Supplied records below:
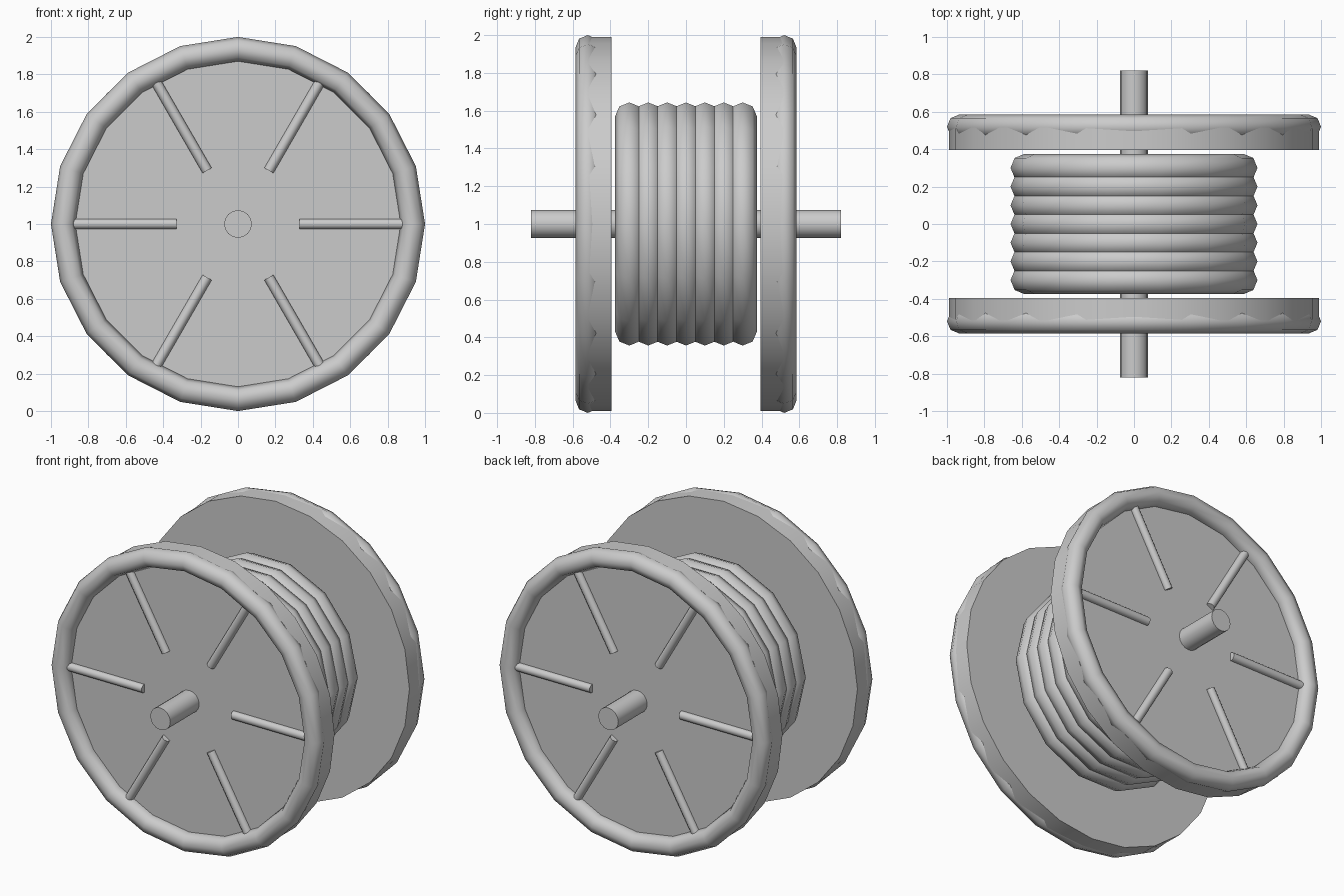
import bpy, math
from mathutils import Vector

if "Cube" in bpy.data.objects:
    bpy.data.objects.remove(bpy.data.objects["Cube"])

CZ = 1.0  # axle height


def finish(ob, name, angle=40):
    ob.name = name
    ob.data.name = name
    bpy.ops.object.shade_smooth_by_angle(angle=math.radians(angle))
    return ob


def rod(name, a, b, radius, sides):
    """Cylinder running from point a to point b."""
    a, b = Vector(a), Vector(b)
    d = b - a
    bpy.ops.mesh.primitive_cylinder_add(
        vertices=sides, radius=radius, depth=d.length, location=(a + b) / 2,
        rotation=d.to_track_quat('Z', 'Y').to_euler())
    return finish(bpy.context.object, name)


def ring(name, y, major, minor, sides):
    """Low-poly torus around the axle."""
    bpy.ops.mesh.primitive_torus_add(
        major_radius=major, minor_radius=minor, major_segments=sides,
        minor_segments=8, location=(0, y, CZ), rotation=(math.pi / 2, 0, 0))
    return finish(bpy.context.object, name, 60)


# Axle through the whole spool
rod("axle", (0, -0.82, CZ), (0, 0.82, CZ), 0.074, 16)

# Drum core hidden beneath the windings
rod("drum_core", (0, -0.36, CZ), (0, 0.36, CZ), 0.56, 24)

# Seven cable windings
for i in range(7):
    ring(f"cable_winding_{i + 1}", (i - 3) * 0.1, 0.585, 0.075, 14)

# Two flanges, each with a rim and six spokes
for side, s in (("front", -1), ("back", 1)):
    rod(f"{side}_flange", (0, s * 0.395, CZ), (0, s * 0.515, CZ), 0.99, 24)
    ring(f"{side}_rim", s * 0.52, 0.935, 0.065, 20)
    for k in range(6):
        t = k * math.pi / 3
        c, n = math.cos(t), math.sin(t)
        rod(f"{side}_spoke_{k + 1}",
            (0.33 * c, s * 0.52, CZ + 0.33 * n),
            (0.89 * c, s * 0.52, CZ + 0.89 * n), 0.028, 10)
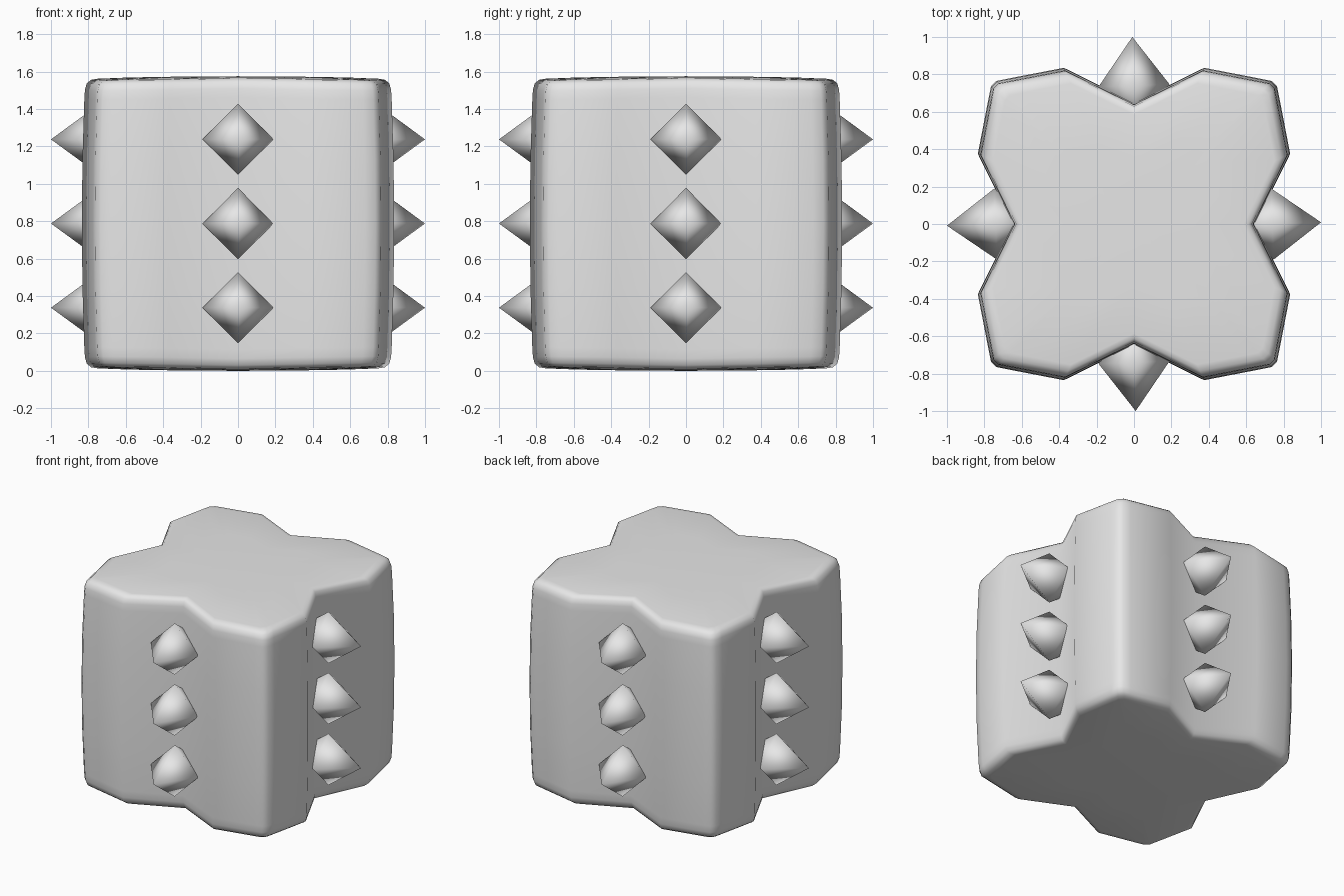
import bpy, bmesh
from math import pi, radians
from mathutils import Matrix, Vector

cube = bpy.data.objects.get("Cube")
if cube:
    bpy.data.objects.remove(cube, do_unlink=True)

MID = 0.7875      # half the body height


def material(name, value):
    mat = bpy.data.materials.new(name)
    mat.use_nodes = True
    colour = (value, value, value, 1)
    mat.diffuse_color = colour
    mat.node_tree.nodes["Principled BSDF"].inputs["Base Color"].default_value = colour
    return mat


grey = material("light grey", 0.8)


def finish(name, bm):
    bmesh.ops.recalc_face_normals(bm, faces=bm.faces[:])
    for face in bm.faces:
        face.smooth = True
    mesh = bpy.data.meshes.new(name)
    bm.to_mesh(mesh)
    bm.free()
    mesh.materials.append(grey)
    obj = bpy.data.objects.new(name, mesh)
    bpy.context.collection.objects.link(obj)
    return obj


# Body outline: one quarter from notch to notch, with a rounded corner
quarter = [(0.65, 0), (0.835, 0.375), (0.776, 0.68), (0.765, 0.735),
           (0.735, 0.765), (0.68, 0.776), (0.375, 0.835)]
outline = [Matrix.Rotation(k * pi / 2, 3, 'Z') @ Vector((x, y, 0))
           for k in range(4) for x, y in quarter]

# Rings of the upper half (outline scale, height above the middle), then mirrored
upper = [(1, 0), (0.996, 0.35), (0.984, 0.68), (0.98, 0.73), (0.968, 0.765),
         (0.94, 0.783), (0.9, MID), (0.5, MID)]
rings = [(s, -h) for s, h in reversed(upper[1:])] + upper

bm = bmesh.new()
loops = []
for scale, height in rings:
    loop = []
    for point in outline:
        p = point * scale
        p.z = MID + height * (1 - 0.025 * p.length_squared)   # gentle dome
        loop.append(bm.verts.new(p))
    loops.append(loop)

count = len(outline)
for low, high in zip(loops, loops[1:]):
    for i in range(count):
        j = (i + 1) % count
        bm.faces.new((low[i], low[j], high[j], high[i]))
for loop, z in ((loops[0], 0), (loops[-1], 2 * MID)):
    pole = bm.verts.new((0, 0, z))
    for i in range(count):
        bm.faces.new((loop[i], loop[(i + 1) % count], pole))
finish("body", bm)

# Spikes: long octahedra set in the notch of each side, three to a side
for k, side in enumerate(("left", "back", "right", "front")):
    for row, level in zip(("lower", "middle", "upper"), (-0.45, 0, 0.45)):
        bm = bmesh.new()
        bmesh.ops.create_uvsphere(bm, u_segments=4, v_segments=2, radius=1)
        placing = (Matrix.Translation((0, 0, MID + level))
                   @ Matrix.Rotation(k * pi / 2, 4, 'Z')
                   @ Matrix.Translation((0.74, 0, 0))
                   @ Matrix.Rotation(radians(2), 4, 'Z')
                   @ Matrix.Rotation(pi / 2, 4, 'Y')
                   @ Matrix.Diagonal((0.19, 0.19, 0.26, 1)))
        bmesh.ops.transform(bm, matrix=placing, verts=bm.verts[:])
        finish(f"{side}_{row}_spike", bm)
End of Supplied records.
» What the task requires
Write out the data again word for word, minus any images.

» Task answer
import bpy, math
from mathutils import Vector

if "Cube" in bpy.data.objects:
    bpy.data.objects.remove(bpy.data.objects["Cube"])

CZ = 1.0  # axle height


def finish(ob, name, angle=40):
    ob.name = name
    ob.data.name = name
    bpy.ops.object.shade_smooth_by_angle(angle=math.radians(angle))
    return ob


def rod(name, a, b, radius, sides):
    """Cylinder running from point a to point b."""
    a, b = Vector(a), Vector(b)
    d = b - a
    bpy.ops.mesh.primitive_cylinder_add(
        vertices=sides, radius=radius, depth=d.length, location=(a + b) / 2,
        rotation=d.to_track_quat('Z', 'Y').to_euler())
    return finish(bpy.context.object, name)


def ring(name, y, major, minor, sides):
    """Low-poly torus around the axle."""
    bpy.ops.mesh.primitive_torus_add(
        major_radius=major, minor_radius=minor, major_segments=sides,
        minor_segments=8, location=(0, y, CZ), rotation=(math.pi / 2, 0, 0))
    return finish(bpy.context.object, name, 60)


# Axle through the whole spool
rod("axle", (0, -0.82, CZ), (0, 0.82, CZ), 0.074, 16)

# Drum core hidden beneath the windings
rod("drum_core", (0, -0.36, CZ), (0, 0.36, CZ), 0.56, 24)

# Seven cable windings
for i in range(7):
    ring(f"cable_winding_{i + 1}", (i - 3) * 0.1, 0.585, 0.075, 14)

# Two flanges, each with a rim and six spokes
for side, s in (("front", -1), ("back", 1)):
    rod(f"{side}_flange", (0, s * 0.395, CZ), (0, s * 0.515, CZ), 0.99, 24)
    ring(f"{side}_rim", s * 0.52, 0.935, 0.065, 20)
    for k in range(6):
        t = k * math.pi / 3
        c, n = math.cos(t), math.sin(t)
        rod(f"{side}_spoke_{k + 1}",
            (0.33 * c, s * 0.52, CZ + 0.33 * n),
            (0.89 * c, s * 0.52, CZ + 0.89 * n), 0.028, 10)
import bpy, bmesh
from math import pi, radians
from mathutils import Matrix, Vector

cube = bpy.data.objects.get("Cube")
if cube:
    bpy.data.objects.remove(cube, do_unlink=True)

MID = 0.7875      # half the body height


def material(name, value):
    mat = bpy.data.materials.new(name)
    mat.use_nodes = True
    colour = (value, value, value, 1)
    mat.diffuse_color = colour
    mat.node_tree.nodes["Principled BSDF"].inputs["Base Color"].default_value = colour
    return mat


grey = material("light grey", 0.8)


def finish(name, bm):
    bmesh.ops.recalc_face_normals(bm, faces=bm.faces[:])
    for face in bm.faces:
        face.smooth = True
    mesh = bpy.data.meshes.new(name)
    bm.to_mesh(mesh)
    bm.free()
    mesh.materials.append(grey)
    obj = bpy.data.objects.new(name, mesh)
    bpy.context.collection.objects.link(obj)
    return obj


# Body outline: one quarter from notch to notch, with a rounded corner
quarter = [(0.65, 0), (0.835, 0.375), (0.776, 0.68), (0.765, 0.735),
           (0.735, 0.765), (0.68, 0.776), (0.375, 0.835)]
outline = [Matrix.Rotation(k * pi / 2, 3, 'Z') @ Vector((x, y, 0))
           for k in range(4) for x, y in quarter]

# Rings of the upper half (outline scale, height above the middle), then mirrored
upper = [(1, 0), (0.996, 0.35), (0.984, 0.68), (0.98, 0.73), (0.968, 0.765),
         (0.94, 0.783), (0.9, MID), (0.5, MID)]
rings = [(s, -h) for s, h in reversed(upper[1:])] + upper

bm = bmesh.new()
loops = []
for scale, height in rings:
    loop = []
    for point in outline:
        p = point * scale
        p.z = MID + height * (1 - 0.025 * p.length_squared)   # gentle dome
        loop.append(bm.verts.new(p))
    loops.append(loop)

count = len(outline)
for low, high in zip(loops, loops[1:]):
    for i in range(count):
        j = (i + 1) % count
        bm.faces.new((low[i], low[j], high[j], high[i]))
for loop, z in ((loops[0], 0), (loops[-1], 2 * MID)):
    pole = bm.verts.new((0, 0, z))
    for i in range(count):
        bm.faces.new((loop[i], loop[(i + 1) % count], pole))
finish("body", bm)

# Spikes: long octahedra set in the notch of each side, three to a side
for k, side in enumerate(("left", "back", "right", "front")):
    for row, level in zip(("lower", "middle", "upper"), (-0.45, 0, 0.45)):
        bm = bmesh.new()
        bmesh.ops.create_uvsphere(bm, u_segments=4, v_segments=2, radius=1)
        placing = (Matrix.Translation((0, 0, MID + level))
                   @ Matrix.Rotation(k * pi / 2, 4, 'Z')
                   @ Matrix.Translation((0.74, 0, 0))
                   @ Matrix.Rotation(radians(2), 4, 'Z')
                   @ Matrix.Rotation(pi / 2, 4, 'Y')
                   @ Matrix.Diagonal((0.19, 0.19, 0.26, 1)))
        bmesh.ops.transform(bm, matrix=placing, verts=bm.verts[:])
        finish(f"{side}_{row}_spike", bm)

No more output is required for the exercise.